Atrobotic unveils Peregrine lunar lander 6 photos
Photo: Astrobotic via Twitter
Atrobotic unveils Peregrine lunar landerAtrobotic unveils Peregrine lunar landerAtrobotic unveils Peregrine lunar landerPeregrine lunar landerAtrobotic's Moonshot Museum
Apollo 17 was the last crewed mission on the lunar surface. That was five decades ago. Now, NASA plans to return to the Moon, and it will do it with the launch of the Artemis program. In preparation for Artemis, NASA has selected several companies to develop new technologies that will pave the way for humanity's return to the satellite.
Through the Commercial Lunar Payload Services (CLPS) initiative, the space agency is working with nine American companies on delivery services to the Moon. One of them is the Pittsburgh-based Atrobotics, which was awarded in 2019 a contract valued at $79.5 million to carry 11 NASA payloads to the lunar surface for a 10-year term.

To get these scientific payloads to the Moon, Astrobotic designed Peregrine, a small-class lunar lander that's set to be the first American spacecraft to land on the satellite since the Apollo program. The company unveiled today (April 20) the nearly complete spacecraft at its Moonshot Museum, which is expected to open its doors for visitors this summer.

It will be the first museum in Pittsburg dedicated exclusively to space exploration, and its main attraction will be a clean room with clear windows that will allow people to see all sorts of spacecraft, including the Peregrine lunar lander.
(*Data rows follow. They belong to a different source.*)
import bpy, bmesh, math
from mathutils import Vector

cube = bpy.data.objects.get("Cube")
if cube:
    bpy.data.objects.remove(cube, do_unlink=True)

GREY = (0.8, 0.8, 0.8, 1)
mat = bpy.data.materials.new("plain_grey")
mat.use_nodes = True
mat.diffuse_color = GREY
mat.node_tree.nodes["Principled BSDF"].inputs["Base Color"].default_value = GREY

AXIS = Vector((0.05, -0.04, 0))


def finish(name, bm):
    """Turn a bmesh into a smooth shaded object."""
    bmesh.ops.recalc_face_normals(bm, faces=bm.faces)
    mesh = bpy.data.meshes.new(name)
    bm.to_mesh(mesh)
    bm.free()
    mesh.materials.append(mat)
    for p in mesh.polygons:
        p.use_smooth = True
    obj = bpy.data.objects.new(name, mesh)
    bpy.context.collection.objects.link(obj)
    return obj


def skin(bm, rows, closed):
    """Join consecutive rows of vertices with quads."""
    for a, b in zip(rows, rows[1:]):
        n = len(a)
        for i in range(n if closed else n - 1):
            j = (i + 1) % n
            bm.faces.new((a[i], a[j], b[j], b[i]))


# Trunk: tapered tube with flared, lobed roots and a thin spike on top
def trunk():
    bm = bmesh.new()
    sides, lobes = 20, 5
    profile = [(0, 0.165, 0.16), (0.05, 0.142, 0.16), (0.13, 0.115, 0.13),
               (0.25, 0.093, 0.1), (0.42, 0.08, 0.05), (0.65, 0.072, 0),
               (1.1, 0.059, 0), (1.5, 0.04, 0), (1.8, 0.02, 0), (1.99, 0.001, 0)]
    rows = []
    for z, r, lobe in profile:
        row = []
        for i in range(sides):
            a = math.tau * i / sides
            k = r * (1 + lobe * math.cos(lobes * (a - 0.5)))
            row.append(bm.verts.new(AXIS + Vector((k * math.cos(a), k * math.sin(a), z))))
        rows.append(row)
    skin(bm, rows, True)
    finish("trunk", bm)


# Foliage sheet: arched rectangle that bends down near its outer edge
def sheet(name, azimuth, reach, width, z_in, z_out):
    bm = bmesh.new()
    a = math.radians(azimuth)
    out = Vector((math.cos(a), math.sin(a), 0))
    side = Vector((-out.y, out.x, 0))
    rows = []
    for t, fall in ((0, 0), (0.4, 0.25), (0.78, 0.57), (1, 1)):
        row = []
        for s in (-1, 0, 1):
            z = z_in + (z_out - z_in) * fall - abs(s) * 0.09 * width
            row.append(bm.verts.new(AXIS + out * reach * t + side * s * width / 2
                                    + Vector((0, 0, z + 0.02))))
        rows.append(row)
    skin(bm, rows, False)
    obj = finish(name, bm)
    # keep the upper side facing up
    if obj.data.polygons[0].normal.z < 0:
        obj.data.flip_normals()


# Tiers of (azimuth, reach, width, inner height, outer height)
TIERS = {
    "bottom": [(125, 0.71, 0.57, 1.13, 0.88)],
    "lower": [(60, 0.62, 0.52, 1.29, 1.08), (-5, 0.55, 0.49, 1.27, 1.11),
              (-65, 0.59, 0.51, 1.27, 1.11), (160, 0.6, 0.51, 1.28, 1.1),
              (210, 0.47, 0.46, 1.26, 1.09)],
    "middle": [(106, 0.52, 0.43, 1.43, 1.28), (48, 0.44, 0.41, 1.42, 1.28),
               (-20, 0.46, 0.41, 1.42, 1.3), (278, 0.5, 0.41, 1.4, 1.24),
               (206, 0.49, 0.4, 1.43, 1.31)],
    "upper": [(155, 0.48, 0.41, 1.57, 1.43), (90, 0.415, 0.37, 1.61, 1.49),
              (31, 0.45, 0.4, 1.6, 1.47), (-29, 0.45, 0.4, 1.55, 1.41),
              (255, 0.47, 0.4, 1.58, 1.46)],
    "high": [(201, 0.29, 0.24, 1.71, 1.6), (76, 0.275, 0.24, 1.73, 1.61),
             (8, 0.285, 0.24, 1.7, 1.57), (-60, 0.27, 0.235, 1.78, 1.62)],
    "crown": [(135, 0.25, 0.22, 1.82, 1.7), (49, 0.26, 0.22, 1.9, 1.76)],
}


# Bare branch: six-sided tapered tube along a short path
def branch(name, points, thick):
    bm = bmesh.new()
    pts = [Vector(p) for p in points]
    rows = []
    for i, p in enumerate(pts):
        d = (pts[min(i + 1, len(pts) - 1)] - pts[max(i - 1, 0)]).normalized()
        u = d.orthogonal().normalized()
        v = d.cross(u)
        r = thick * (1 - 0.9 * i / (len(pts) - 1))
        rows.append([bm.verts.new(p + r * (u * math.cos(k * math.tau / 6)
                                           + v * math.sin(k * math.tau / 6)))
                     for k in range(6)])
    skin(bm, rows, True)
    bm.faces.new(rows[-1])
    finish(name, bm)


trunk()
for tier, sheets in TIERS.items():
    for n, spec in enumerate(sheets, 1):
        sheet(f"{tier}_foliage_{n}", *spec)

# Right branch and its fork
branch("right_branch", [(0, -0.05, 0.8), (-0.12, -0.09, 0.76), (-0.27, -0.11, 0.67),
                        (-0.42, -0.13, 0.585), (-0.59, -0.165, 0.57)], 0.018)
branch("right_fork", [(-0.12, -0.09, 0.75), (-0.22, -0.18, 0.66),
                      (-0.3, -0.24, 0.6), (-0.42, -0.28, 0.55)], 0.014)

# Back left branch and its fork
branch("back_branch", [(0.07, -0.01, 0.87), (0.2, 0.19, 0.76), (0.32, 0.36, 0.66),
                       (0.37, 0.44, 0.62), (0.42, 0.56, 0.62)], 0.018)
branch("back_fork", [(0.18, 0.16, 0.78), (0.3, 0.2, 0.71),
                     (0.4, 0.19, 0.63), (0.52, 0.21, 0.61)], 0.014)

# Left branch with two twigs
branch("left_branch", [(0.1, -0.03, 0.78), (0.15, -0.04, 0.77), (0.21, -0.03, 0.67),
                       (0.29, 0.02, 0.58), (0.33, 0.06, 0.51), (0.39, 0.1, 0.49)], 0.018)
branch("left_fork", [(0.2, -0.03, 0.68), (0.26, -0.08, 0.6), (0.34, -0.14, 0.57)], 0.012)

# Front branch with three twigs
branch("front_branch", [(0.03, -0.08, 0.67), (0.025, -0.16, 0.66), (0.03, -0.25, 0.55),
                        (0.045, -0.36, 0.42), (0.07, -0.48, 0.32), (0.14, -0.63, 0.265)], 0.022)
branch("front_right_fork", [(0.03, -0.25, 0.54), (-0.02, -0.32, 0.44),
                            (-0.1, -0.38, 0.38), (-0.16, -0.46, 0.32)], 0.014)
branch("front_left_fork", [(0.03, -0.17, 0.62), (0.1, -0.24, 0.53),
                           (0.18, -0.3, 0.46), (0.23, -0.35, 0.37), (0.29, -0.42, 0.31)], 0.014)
Currently, the nearly two-meter-tall (six-foot-tall) vehicle is under development. It still needs to have a propulsion system installed, as well as solar panels and several key elements in order to be able to make it to the Moon. Once completed, Peregrine will launch atop a United Launch Alliance (ULA) Vulcan Centaur rocket and will carry payloads about the size of a shoebox.

But Peregrine is not the only spacecraft that the company is working on. NASA has awarded Astrobotic $199.5 million to deliver the Volatiles Investigating Polar Exploration Rover (VIPER) in 2023. VIPER is a robot that will search for water at the Moon's South Pole in preparation for the first crewed flights that will take place in 2024 as part of the Artemis program.

If you liked the article, please follow us:  Google News icon Google News Youtube Instagram
About the author: Florina Spînu
Florina Spînu profile photo

Florina taught herself how to drive in a Daewoo Tico (a rebadged Suzuki Alto kei car) but her first "real car" was a VW Golf. When she’s not writing about cars, drones or aircraft, Florina likes to read anything related to space exploration and take pictures in the middle of nature.
Full profile


Would you like AUTOEVOLUTION to send you notifications?

You will only receive our top stories